Scientists may have unraveled a mystery which has puzzled them and millions of children for years — why is it impossible to tickle yourself?
The Daily Telegraph said today the secret lies in the cerebellum, a region at the back of the brain which predicts the sensory consequences of movements and sends signals to the rest of the brain instructing it to ignore the resulting sensation.
Sarah-Jayne Blakemore of the University College of London examined six volunteers using magnetic resonance imaging to scan their brains as their palms were tickled by a machine. The scan was repeated while they tickled their own palms.
In the first case the machine succeeded in tickling the volunteer because the cerebellum cannot warn the rest of the brain when the stimulus is external, even if the brain knows it is about to be tickled.
The mechanism once protected us against predators by distinguishing between stimuli that were created ourselves and those generated externally.
But the system can be fooled.
When the robot used by the volunteers to tickle themselves delayed the action by a fraction of a second, the tickling sensation was there.

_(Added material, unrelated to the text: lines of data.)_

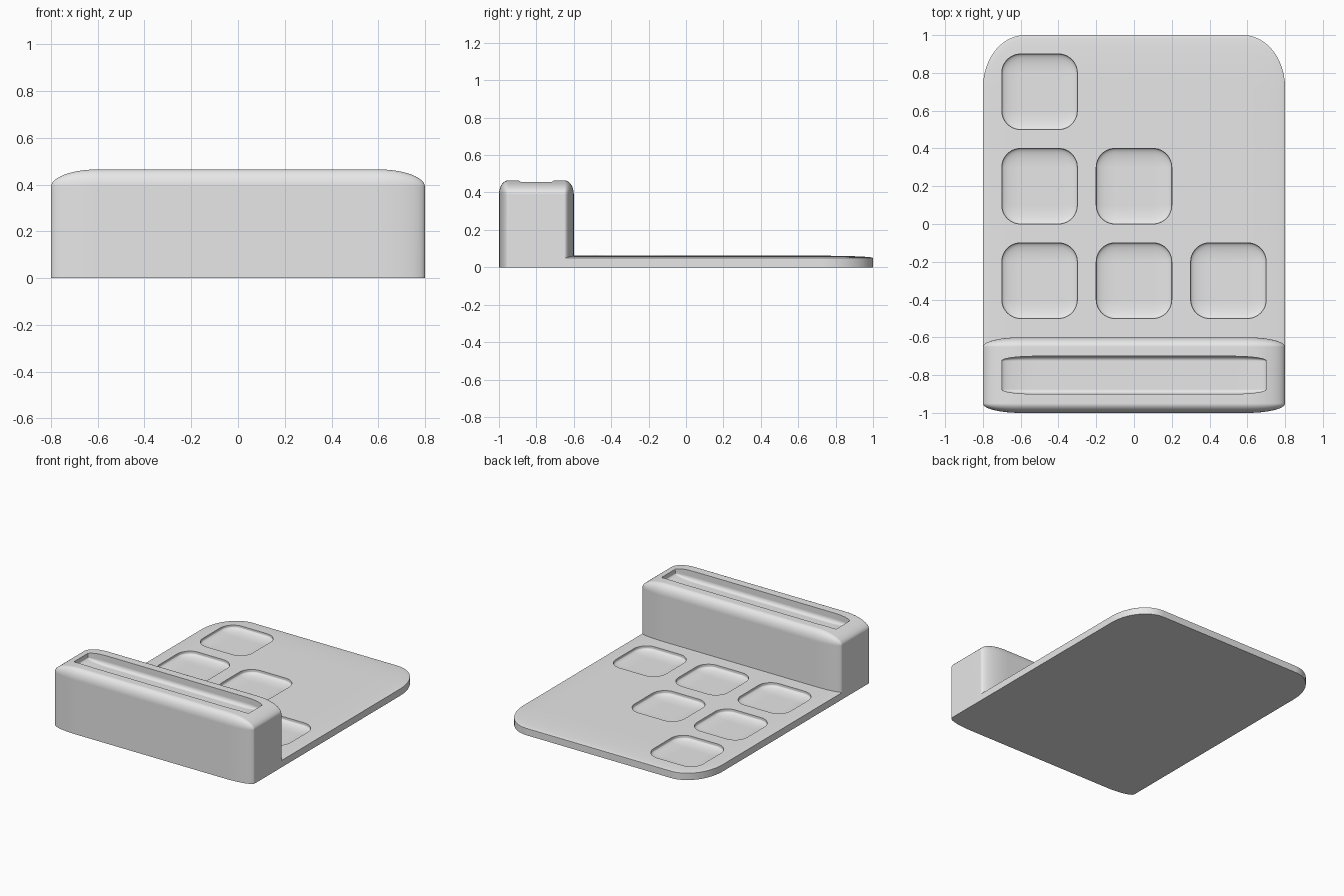
import bpy
import bmesh
from mathutils import Vector

if "Cube" in bpy.data.objects:
    bpy.data.objects.remove(bpy.data.objects["Cube"], do_unlink=True)

grey = bpy.data.materials.new("plain grey")
grey.use_nodes = True
colour = (0.8, 0.8, 0.8, 1)
grey.diffuse_color = colour
grey.node_tree.nodes["Principled BSDF"].inputs["Base Color"].default_value = colour


def rounded_box(name, low, high, radii, round_top=True, segments=12):
    """Box with elliptical rounding on its upright edges and on its top or bottom rim."""
    low, high, radii = Vector(low), Vector(high), Vector(radii)
    bm = bmesh.new()
    bmesh.ops.create_cube(bm, size=1)
    size, middle = high - low, (high + low) / 2
    # Bevel in a space where every radius is one, then stretch to size
    bmesh.ops.scale(bm, vec=[s / r for s, r in zip(size, radii)], verts=bm.verts)
    flat_side = -1 if round_top else 1
    edges = [e for e in bm.edges if any(v.co.z * flat_side < 0 for v in e.verts)]
    bmesh.ops.bevel(bm, geom=edges, offset=1, offset_type='OFFSET',
                    segments=segments, profile=0.5, affect='EDGES')
    bmesh.ops.scale(bm, vec=radii, verts=bm.verts)
    bmesh.ops.translate(bm, vec=middle, verts=bm.verts)
    bmesh.ops.recalc_face_normals(bm, faces=bm.faces)
    mesh = bpy.data.meshes.new(name)
    bm.to_mesh(mesh)
    bm.free()
    mesh.materials.append(grey)
    obj = bpy.data.objects.new(name, mesh)
    bpy.context.collection.objects.link(obj)
    return obj


def select(obj):
    bpy.ops.object.select_all(action='DESELECT')
    obj.select_set(True)
    bpy.context.view_layer.objects.active = obj


def carve(obj, cutter):
    """Cut the cutter out of the object and discard the cutter."""
    mod = obj.modifiers.new("carve", 'BOOLEAN')
    mod.operation = 'DIFFERENCE'
    mod.solver = 'EXACT'
    mod.object = cutter
    select(obj)
    bpy.ops.object.modifier_apply(modifier=mod.name)
    bpy.data.objects.remove(cutter, do_unlink=True)


def finish(obj):
    select(obj)
    bpy.ops.object.shade_smooth_by_angle(angle=0.5)
    weighted = obj.modifiers.new("even shading", 'WEIGHTED_NORMAL')
    weighted.keep_sharp = True


# Thin tray with rounded back corners
tray = rounded_box("tray", (-0.8, -0.96, 0), (0.8, 1, 0.062), (0.22, 0.28, 0.012))

# Staircase of square pockets: three, two, one
for row in range(3):
    for column in range(3 - row):
        x, y = -0.5 + column * 0.5, -0.3 + row * 0.5
        carve(tray, rounded_box("pocket_cutter", (x - 0.2, y - 0.2, 0.022),
                                (x + 0.2, y + 0.2, 0.2), (0.1, 0.1, 0.025), False))
finish(tray)

# Raised front block with a long slot in its top
block = rounded_box("front_block", (-0.8, -1, 0), (0.8, -0.6, 0.465), (0.2, 0.05, 0.075))
carve(block, rounded_box("slot_cutter", (-0.7, -0.9, 0.395), (0.7, -0.7, 0.7),
                         (0.175, 0.025, 0.03), False))
finish(block)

“So it is possible to tickle yourself, but only by using robots,” Blakemore said.